== What you should do ==
Of all the lines below, return only those starting with the line holding "obj = finish(name, mat)" and going on through the line holding "full = (-HALF, HALF)", exactly as written.

--- Record extracts ---

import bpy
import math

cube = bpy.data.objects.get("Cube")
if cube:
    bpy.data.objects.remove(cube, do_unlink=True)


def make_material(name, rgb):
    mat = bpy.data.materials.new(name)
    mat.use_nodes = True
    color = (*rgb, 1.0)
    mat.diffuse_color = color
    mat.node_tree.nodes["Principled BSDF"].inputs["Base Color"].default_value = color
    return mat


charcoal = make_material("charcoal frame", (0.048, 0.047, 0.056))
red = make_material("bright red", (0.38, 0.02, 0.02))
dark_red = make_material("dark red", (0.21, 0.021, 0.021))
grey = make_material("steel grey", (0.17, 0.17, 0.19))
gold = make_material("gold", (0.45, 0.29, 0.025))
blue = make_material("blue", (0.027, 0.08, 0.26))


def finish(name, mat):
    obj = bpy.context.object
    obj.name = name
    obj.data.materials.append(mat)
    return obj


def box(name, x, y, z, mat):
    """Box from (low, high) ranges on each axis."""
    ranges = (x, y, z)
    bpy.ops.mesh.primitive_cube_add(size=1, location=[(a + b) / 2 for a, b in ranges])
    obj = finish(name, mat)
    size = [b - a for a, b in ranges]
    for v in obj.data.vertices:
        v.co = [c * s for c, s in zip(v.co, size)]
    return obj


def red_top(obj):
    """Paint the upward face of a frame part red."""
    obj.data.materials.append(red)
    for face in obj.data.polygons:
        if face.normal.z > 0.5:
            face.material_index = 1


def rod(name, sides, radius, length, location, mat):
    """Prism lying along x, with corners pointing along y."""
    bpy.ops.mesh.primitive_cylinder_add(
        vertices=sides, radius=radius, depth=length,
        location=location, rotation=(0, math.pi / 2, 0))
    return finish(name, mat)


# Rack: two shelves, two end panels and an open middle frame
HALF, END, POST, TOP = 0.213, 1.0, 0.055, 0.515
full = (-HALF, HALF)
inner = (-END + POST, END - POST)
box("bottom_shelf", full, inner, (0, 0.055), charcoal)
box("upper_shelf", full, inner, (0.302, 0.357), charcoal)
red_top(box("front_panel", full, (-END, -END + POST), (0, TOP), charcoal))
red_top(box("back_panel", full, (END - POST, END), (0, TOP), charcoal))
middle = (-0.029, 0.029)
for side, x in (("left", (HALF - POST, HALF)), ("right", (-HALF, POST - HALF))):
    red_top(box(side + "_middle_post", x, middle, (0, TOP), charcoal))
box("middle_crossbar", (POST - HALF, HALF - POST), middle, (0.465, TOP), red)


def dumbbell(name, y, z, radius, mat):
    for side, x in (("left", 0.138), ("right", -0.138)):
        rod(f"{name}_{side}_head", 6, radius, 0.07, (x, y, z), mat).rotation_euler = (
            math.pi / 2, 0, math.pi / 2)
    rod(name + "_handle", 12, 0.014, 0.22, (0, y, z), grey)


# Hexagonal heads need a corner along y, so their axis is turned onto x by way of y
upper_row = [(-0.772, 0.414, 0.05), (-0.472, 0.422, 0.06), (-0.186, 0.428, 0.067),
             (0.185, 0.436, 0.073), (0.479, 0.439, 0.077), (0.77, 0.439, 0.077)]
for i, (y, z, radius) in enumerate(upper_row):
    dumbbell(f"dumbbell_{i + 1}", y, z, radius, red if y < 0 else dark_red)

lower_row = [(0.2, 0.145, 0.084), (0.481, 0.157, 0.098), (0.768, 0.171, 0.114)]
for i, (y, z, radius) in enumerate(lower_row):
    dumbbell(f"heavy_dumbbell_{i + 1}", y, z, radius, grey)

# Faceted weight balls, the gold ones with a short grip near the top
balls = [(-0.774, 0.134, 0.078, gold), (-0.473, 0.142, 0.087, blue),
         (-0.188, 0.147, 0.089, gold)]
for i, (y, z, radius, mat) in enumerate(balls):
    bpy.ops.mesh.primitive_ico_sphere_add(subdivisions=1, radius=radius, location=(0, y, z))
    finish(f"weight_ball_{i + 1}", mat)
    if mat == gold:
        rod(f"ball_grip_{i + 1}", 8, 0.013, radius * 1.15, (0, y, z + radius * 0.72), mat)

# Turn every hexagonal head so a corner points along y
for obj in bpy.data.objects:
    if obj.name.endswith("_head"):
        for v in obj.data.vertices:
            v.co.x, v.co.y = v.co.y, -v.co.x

---

== Problem solution ==
    obj = finish(name, mat)
    size = [b - a for a, b in ranges]
    for v in obj.data.vertices:
        v.co = [c * s for c, s in zip(v.co, size)]
    return obj


def red_top(obj):
    """Paint the upward face of a frame part red."""
    obj.data.materials.append(red)
    for face in obj.data.polygons:
        if face.normal.z > 0.5:
            face.material_index = 1


def rod(name, sides, radius, length, location, mat):
    """Prism lying along x, with corners pointing along y."""
    bpy.ops.mesh.primitive_cylinder_add(
        vertices=sides, radius=radius, depth=length,
        location=location, rotation=(0, math.pi / 2, 0))
    return finish(name, mat)


# Rack: two shelves, two end panels and an open middle frame
HALF, END, POST, TOP = 0.213, 1.0, 0.055, 0.515
full = (-HALF, HALF)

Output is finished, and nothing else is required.